ENTRIES SHOWN:
────────

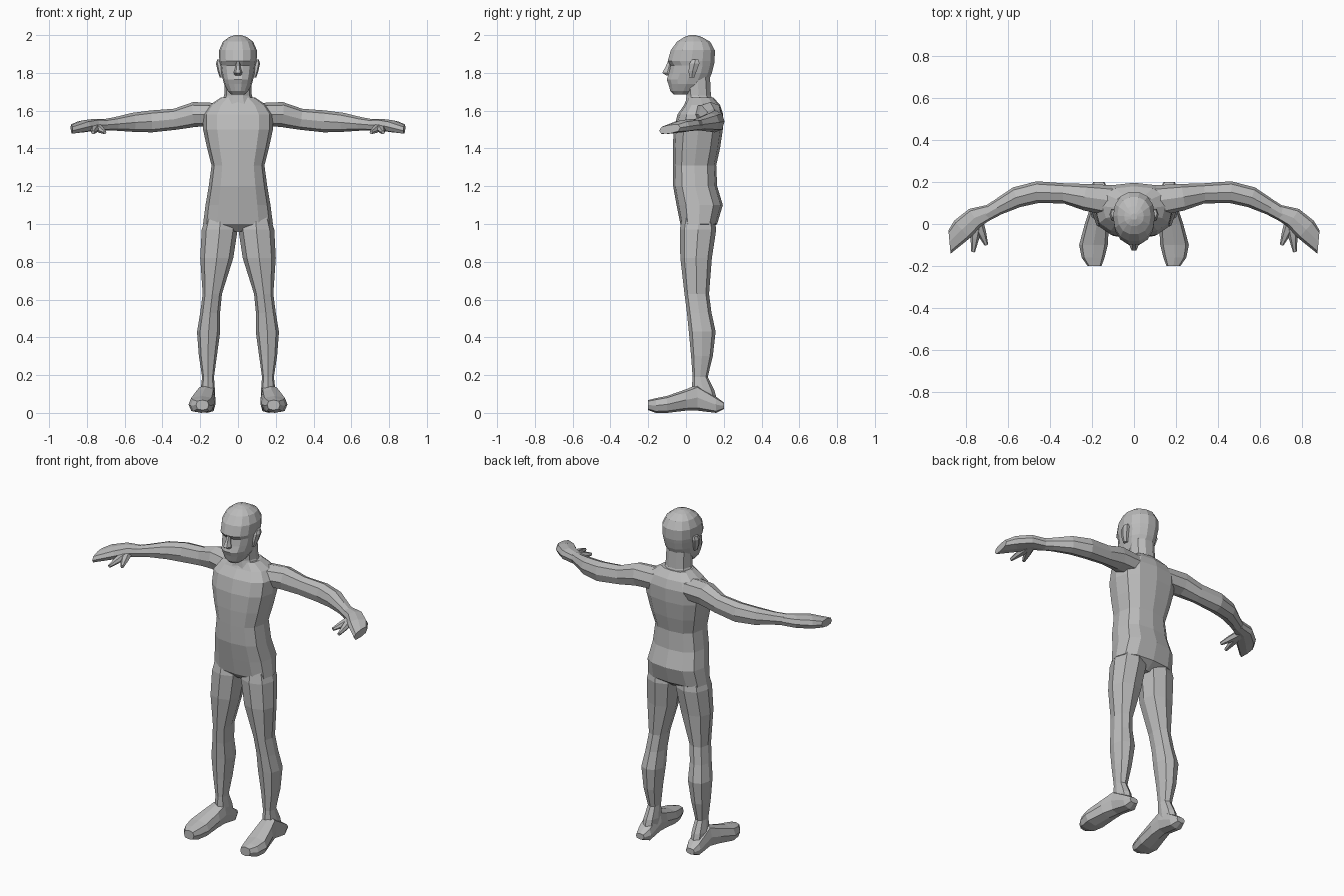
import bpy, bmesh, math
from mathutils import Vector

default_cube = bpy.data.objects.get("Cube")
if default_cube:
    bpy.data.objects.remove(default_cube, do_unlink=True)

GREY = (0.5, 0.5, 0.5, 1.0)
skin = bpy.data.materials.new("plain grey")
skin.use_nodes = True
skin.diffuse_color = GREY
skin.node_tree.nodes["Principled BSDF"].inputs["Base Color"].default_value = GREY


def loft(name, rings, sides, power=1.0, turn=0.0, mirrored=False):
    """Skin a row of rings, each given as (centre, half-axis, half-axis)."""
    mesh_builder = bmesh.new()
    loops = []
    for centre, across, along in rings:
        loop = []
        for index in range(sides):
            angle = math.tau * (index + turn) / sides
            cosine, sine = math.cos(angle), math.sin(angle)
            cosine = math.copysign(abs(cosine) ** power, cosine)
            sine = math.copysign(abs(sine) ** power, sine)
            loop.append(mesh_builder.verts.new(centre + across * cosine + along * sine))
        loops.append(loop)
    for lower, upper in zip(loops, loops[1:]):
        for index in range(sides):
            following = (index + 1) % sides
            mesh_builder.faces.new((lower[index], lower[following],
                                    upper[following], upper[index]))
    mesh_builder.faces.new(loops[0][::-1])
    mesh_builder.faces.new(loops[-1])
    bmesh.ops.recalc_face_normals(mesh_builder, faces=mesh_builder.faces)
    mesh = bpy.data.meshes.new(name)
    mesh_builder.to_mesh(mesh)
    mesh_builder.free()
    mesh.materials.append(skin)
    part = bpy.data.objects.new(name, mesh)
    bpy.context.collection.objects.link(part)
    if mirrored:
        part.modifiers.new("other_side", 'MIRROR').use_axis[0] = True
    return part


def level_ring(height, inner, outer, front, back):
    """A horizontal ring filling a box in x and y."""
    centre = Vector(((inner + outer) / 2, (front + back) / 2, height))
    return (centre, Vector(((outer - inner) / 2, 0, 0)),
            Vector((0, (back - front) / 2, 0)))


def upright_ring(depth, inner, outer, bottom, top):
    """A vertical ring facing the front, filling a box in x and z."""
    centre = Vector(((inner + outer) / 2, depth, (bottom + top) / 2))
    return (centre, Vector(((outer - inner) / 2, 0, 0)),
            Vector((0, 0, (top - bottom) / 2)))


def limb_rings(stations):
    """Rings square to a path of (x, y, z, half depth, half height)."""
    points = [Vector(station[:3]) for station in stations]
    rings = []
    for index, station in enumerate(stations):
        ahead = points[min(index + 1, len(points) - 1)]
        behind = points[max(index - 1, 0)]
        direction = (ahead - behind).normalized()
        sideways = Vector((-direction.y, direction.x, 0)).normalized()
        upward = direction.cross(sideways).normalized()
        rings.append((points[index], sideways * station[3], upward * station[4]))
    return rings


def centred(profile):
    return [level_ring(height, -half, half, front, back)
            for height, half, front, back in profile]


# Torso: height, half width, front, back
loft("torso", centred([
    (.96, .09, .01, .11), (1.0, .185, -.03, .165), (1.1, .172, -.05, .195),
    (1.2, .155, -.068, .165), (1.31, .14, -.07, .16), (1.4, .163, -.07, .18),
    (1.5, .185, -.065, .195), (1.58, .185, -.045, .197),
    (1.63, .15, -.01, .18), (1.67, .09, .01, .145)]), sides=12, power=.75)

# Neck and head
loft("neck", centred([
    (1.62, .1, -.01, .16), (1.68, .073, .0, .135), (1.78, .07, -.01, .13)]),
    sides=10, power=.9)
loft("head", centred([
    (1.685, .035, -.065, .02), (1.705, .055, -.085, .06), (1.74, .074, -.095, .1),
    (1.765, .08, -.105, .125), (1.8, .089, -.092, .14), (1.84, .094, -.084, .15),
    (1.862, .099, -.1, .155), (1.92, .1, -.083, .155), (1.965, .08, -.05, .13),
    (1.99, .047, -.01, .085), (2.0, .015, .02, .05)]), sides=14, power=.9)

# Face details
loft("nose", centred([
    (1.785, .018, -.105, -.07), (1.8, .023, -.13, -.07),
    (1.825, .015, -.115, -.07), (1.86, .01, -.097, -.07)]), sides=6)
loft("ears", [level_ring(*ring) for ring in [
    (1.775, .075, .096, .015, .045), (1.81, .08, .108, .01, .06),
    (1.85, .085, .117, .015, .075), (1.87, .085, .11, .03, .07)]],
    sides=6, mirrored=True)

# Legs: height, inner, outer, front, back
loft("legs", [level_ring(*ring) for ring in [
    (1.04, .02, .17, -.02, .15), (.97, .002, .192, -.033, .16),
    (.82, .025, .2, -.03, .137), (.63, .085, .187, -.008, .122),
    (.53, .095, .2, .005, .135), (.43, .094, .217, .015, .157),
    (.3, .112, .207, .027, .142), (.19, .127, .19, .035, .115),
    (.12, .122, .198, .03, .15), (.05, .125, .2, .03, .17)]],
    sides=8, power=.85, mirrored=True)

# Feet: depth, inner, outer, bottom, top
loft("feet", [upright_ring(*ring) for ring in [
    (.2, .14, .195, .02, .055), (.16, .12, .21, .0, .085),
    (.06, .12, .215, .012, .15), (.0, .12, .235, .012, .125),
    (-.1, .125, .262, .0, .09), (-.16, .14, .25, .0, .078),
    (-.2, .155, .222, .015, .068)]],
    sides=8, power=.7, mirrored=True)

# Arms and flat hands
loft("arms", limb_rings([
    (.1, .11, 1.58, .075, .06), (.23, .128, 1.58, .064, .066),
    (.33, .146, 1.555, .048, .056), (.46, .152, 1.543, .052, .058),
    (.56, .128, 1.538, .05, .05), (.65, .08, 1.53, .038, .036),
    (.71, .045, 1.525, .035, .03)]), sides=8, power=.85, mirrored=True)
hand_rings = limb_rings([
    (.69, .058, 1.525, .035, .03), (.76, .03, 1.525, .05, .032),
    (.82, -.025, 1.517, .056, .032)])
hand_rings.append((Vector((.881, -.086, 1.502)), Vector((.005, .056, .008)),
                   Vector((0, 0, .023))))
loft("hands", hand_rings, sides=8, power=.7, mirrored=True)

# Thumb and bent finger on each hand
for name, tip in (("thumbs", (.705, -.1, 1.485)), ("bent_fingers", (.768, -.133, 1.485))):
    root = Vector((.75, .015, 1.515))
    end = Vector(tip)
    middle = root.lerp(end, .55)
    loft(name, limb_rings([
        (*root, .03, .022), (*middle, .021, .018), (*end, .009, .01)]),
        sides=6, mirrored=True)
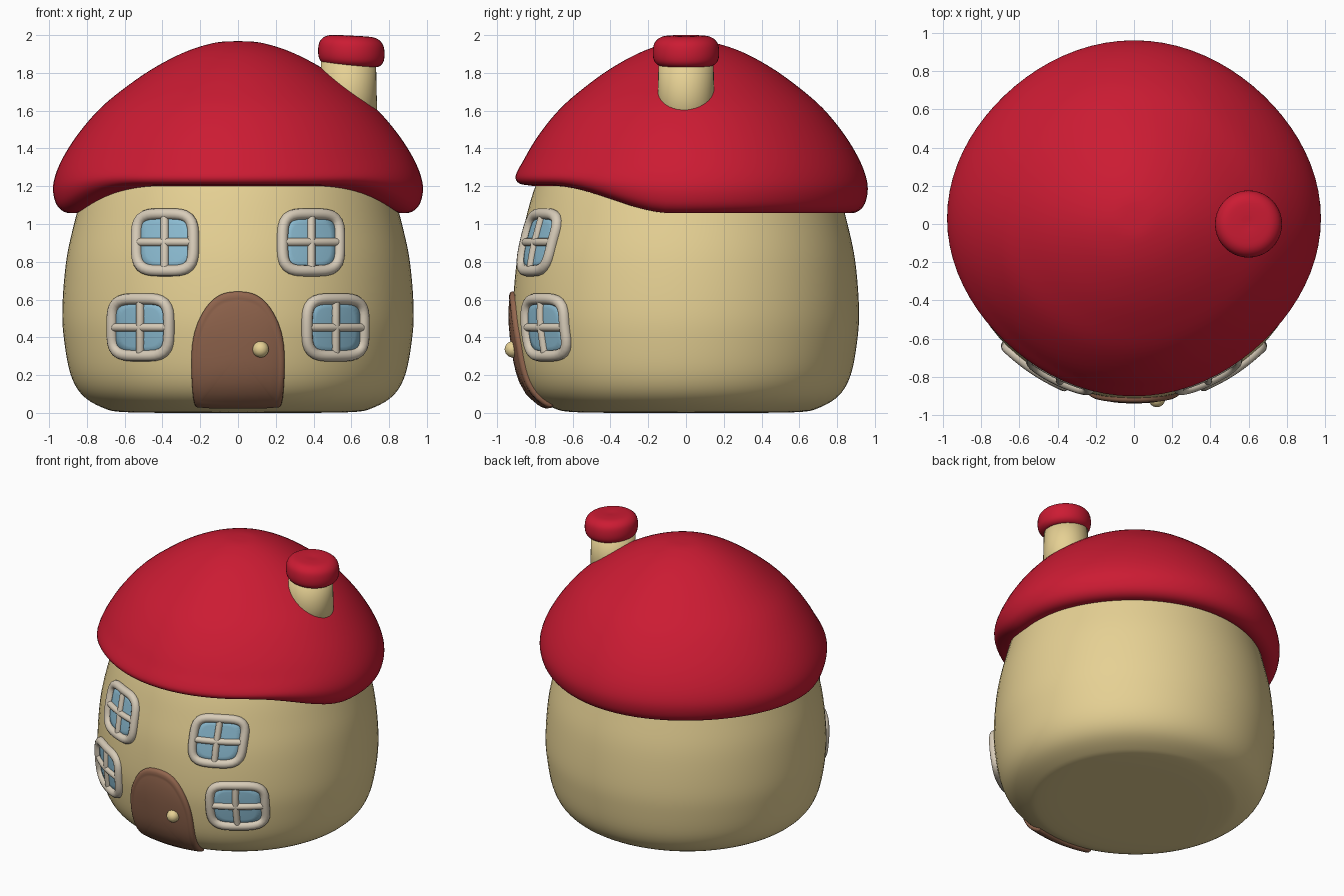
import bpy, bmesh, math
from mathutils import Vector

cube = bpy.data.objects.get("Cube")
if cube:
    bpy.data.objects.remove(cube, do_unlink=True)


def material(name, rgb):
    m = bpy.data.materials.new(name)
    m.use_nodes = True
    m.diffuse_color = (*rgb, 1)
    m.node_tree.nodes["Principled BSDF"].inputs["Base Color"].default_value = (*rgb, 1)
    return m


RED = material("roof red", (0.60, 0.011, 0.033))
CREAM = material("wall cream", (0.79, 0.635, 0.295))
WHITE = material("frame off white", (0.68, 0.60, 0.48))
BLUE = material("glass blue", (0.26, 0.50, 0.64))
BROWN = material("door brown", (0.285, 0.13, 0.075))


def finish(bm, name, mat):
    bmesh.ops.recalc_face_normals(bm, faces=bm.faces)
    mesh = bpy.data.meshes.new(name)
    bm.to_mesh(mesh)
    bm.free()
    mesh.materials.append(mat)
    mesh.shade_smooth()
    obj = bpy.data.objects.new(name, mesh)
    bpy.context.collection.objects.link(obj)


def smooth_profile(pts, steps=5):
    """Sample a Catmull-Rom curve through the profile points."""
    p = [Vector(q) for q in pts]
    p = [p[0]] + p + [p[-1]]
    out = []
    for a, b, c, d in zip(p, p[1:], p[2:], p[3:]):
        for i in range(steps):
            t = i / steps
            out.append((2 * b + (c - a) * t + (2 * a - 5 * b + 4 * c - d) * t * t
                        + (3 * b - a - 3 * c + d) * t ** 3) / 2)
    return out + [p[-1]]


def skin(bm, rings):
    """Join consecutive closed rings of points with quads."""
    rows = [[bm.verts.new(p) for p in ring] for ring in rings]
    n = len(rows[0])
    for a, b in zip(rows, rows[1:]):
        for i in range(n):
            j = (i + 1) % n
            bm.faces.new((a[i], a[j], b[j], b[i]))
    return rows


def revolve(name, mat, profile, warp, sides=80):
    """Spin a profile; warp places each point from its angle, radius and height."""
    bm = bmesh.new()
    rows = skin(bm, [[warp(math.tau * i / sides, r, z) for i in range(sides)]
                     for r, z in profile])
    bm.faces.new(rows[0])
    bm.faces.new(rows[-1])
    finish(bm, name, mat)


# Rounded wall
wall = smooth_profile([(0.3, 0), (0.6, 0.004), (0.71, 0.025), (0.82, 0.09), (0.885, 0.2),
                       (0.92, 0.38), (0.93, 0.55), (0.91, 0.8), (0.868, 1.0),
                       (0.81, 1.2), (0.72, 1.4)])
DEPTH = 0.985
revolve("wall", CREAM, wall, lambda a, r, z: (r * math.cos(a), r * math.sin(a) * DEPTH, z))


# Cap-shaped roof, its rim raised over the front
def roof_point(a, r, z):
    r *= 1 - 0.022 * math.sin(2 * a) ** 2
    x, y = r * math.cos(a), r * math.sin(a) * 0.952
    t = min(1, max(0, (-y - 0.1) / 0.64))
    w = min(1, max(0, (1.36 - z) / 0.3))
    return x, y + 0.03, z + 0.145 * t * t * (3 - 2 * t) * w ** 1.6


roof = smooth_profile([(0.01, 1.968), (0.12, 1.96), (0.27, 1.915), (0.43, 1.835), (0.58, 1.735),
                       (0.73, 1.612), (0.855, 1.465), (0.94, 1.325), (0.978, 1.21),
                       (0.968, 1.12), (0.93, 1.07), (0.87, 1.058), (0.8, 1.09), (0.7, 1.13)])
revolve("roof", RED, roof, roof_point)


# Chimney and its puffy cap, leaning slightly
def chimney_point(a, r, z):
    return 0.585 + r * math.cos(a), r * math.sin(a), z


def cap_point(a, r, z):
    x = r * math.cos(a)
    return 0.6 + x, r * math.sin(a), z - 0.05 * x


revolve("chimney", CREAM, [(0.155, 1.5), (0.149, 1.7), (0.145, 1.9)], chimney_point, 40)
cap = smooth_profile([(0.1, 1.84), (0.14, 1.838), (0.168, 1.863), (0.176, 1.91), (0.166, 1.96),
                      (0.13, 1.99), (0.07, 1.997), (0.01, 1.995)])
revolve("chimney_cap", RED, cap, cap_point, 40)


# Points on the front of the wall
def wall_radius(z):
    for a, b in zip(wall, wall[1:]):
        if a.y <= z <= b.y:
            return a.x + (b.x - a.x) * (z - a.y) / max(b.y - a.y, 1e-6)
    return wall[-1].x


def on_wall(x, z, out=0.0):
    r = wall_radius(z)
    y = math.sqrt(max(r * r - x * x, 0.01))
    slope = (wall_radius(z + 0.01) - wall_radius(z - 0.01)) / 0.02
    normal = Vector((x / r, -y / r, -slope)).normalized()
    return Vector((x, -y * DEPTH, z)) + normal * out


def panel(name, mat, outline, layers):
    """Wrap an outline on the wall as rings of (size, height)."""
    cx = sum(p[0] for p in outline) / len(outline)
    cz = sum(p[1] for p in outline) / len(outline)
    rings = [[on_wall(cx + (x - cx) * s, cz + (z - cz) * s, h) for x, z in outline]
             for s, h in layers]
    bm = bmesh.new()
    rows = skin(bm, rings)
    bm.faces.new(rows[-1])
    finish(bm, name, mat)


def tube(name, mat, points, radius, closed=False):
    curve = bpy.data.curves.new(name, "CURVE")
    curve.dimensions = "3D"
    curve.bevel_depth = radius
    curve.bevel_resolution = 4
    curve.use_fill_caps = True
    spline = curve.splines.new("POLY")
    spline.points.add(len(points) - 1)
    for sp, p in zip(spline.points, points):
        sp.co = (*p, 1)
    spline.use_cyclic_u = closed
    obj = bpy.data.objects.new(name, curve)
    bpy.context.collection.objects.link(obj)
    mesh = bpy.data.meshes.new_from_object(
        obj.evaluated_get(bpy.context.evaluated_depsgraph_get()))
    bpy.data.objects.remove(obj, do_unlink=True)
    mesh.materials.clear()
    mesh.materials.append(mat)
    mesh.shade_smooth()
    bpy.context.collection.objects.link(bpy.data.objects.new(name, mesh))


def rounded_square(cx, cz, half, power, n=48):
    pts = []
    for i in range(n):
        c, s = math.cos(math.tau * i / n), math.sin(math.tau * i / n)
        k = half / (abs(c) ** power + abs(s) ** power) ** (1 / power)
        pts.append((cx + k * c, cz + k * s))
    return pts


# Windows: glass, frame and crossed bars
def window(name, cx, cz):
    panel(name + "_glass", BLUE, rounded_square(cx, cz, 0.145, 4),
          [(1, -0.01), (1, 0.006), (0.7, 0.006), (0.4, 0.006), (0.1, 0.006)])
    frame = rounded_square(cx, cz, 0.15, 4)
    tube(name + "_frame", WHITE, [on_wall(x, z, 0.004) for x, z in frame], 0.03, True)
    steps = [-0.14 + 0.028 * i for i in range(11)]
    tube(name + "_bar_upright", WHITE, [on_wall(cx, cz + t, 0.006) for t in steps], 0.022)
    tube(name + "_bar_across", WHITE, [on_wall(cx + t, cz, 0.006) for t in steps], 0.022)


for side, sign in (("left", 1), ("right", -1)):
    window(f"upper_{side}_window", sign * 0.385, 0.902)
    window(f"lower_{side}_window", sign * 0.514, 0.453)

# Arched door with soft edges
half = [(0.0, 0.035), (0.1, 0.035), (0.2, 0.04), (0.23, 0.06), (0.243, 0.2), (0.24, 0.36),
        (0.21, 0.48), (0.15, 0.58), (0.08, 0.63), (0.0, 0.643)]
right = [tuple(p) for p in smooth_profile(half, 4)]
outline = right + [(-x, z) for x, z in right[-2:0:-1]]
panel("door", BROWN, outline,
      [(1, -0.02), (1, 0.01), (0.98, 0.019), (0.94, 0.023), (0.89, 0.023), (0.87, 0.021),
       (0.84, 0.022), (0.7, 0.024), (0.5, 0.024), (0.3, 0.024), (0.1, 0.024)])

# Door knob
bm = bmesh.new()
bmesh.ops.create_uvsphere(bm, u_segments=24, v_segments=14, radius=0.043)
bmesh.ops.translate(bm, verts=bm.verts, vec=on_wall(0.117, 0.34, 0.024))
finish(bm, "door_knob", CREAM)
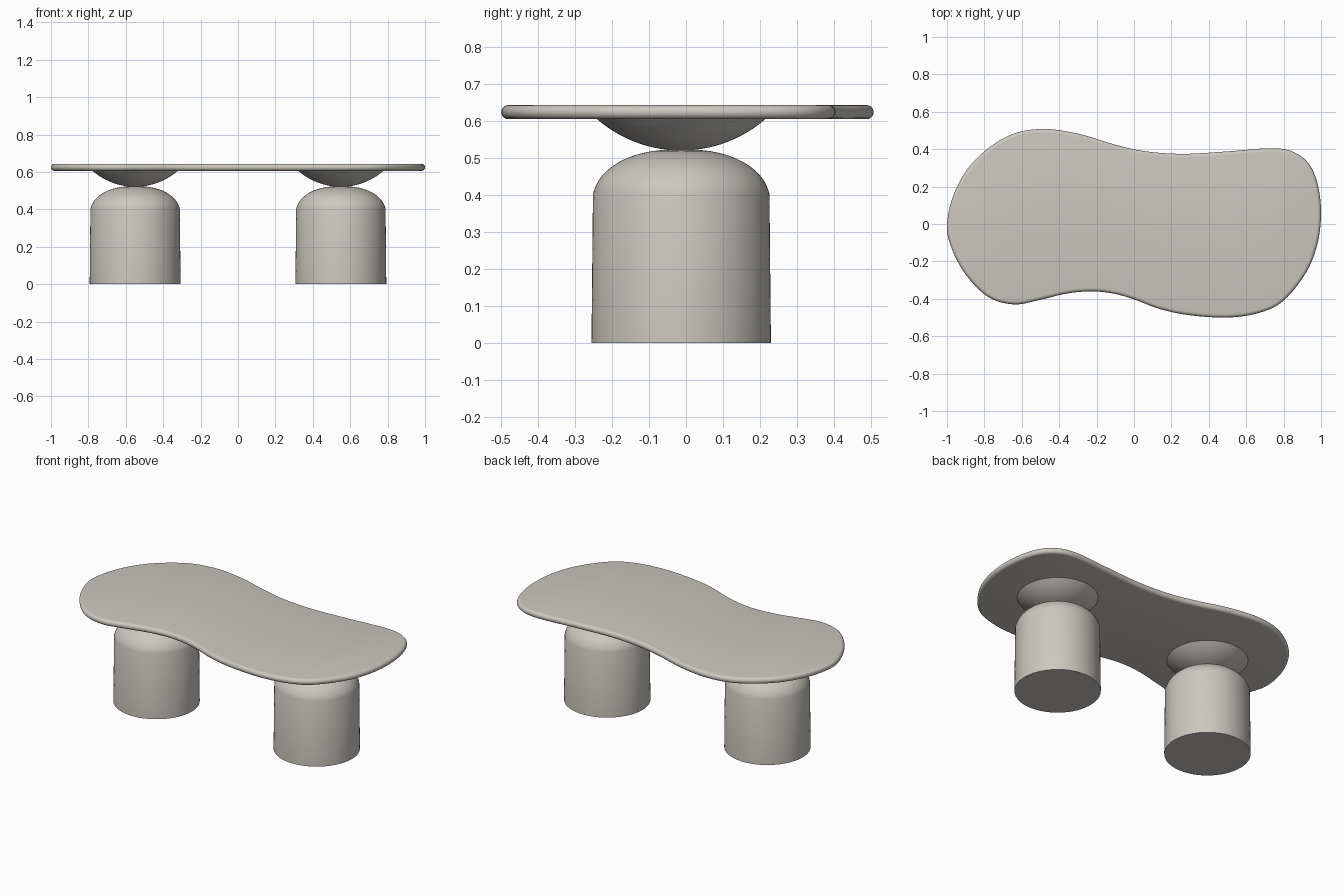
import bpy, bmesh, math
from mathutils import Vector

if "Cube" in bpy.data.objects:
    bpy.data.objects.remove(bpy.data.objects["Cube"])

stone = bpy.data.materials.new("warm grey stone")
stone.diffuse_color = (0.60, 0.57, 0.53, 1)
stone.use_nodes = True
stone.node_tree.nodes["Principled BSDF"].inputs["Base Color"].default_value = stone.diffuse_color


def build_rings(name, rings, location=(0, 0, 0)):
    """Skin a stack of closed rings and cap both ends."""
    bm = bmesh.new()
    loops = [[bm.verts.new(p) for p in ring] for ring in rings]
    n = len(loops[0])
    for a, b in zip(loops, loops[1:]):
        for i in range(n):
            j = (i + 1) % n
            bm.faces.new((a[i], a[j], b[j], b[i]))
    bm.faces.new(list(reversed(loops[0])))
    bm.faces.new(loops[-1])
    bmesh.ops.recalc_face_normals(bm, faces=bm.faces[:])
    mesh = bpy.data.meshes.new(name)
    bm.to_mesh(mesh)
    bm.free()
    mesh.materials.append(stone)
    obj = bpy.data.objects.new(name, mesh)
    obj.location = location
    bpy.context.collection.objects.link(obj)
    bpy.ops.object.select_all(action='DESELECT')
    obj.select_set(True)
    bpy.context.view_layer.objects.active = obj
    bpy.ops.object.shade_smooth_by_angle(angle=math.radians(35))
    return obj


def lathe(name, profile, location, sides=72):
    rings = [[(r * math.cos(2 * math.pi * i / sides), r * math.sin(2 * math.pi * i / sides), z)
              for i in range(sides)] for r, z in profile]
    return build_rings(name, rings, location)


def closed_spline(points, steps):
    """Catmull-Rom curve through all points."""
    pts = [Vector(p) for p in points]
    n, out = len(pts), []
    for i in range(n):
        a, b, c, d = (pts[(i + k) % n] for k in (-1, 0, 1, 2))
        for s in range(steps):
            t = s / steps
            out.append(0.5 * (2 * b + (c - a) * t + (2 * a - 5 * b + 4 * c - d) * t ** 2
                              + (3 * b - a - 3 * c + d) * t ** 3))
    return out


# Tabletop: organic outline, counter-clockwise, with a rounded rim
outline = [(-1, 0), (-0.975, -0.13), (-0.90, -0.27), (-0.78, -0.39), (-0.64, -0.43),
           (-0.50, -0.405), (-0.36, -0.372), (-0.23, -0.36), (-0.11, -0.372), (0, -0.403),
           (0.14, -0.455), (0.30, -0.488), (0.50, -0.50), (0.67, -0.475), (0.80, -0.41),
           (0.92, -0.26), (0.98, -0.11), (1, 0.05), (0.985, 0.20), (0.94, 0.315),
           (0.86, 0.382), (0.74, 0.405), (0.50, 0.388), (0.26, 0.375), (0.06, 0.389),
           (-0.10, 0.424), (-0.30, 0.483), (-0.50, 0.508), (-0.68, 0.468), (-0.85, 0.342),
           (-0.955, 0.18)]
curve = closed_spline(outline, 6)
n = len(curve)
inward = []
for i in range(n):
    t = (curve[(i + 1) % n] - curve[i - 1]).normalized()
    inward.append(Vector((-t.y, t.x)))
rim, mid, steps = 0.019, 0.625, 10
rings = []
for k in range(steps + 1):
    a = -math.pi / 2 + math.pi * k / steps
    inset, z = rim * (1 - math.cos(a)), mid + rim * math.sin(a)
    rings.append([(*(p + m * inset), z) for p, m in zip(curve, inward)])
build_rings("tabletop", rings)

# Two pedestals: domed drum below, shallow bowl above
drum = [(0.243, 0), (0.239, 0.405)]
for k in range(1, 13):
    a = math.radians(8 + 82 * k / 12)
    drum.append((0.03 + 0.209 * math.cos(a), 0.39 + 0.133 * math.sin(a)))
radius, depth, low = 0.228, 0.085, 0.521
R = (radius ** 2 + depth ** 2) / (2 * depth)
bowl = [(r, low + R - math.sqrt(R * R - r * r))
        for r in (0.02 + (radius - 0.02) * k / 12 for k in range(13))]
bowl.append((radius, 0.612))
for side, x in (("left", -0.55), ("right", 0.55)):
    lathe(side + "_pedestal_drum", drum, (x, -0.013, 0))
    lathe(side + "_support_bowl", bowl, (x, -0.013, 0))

────────

EXERCISE PROMPT:
Write out exactly the lines above between the line with "return rows" and the line with "r *= 1 - 0.022 * math.sin(2 * a) ** 2", inclusive, and nothing beyond them.

ANSWER FOR THE TASK:
    return rows


def revolve(name, mat, profile, warp, sides=80):
    """Spin a profile; warp places each point from its angle, radius and height."""
    bm = bmesh.new()
    rows = skin(bm, [[warp(math.tau * i / sides, r, z) for i in range(sides)]
                     for r, z in profile])
    bm.faces.new(rows[0])
    bm.faces.new(rows[-1])
    finish(bm, name, mat)


# Rounded wall
wall = smooth_profile([(0.3, 0), (0.6, 0.004), (0.71, 0.025), (0.82, 0.09), (0.885, 0.2),
                       (0.92, 0.38), (0.93, 0.55), (0.91, 0.8), (0.868, 1.0),
                       (0.81, 1.2), (0.72, 1.4)])
DEPTH = 0.985
revolve("wall", CREAM, wall, lambda a, r, z: (r * math.cos(a), r * math.sin(a) * DEPTH, z))


# Cap-shaped roof, its rim raised over the front
def roof_point(a, r, z):
    r *= 1 - 0.022 * math.sin(2 * a) ** 2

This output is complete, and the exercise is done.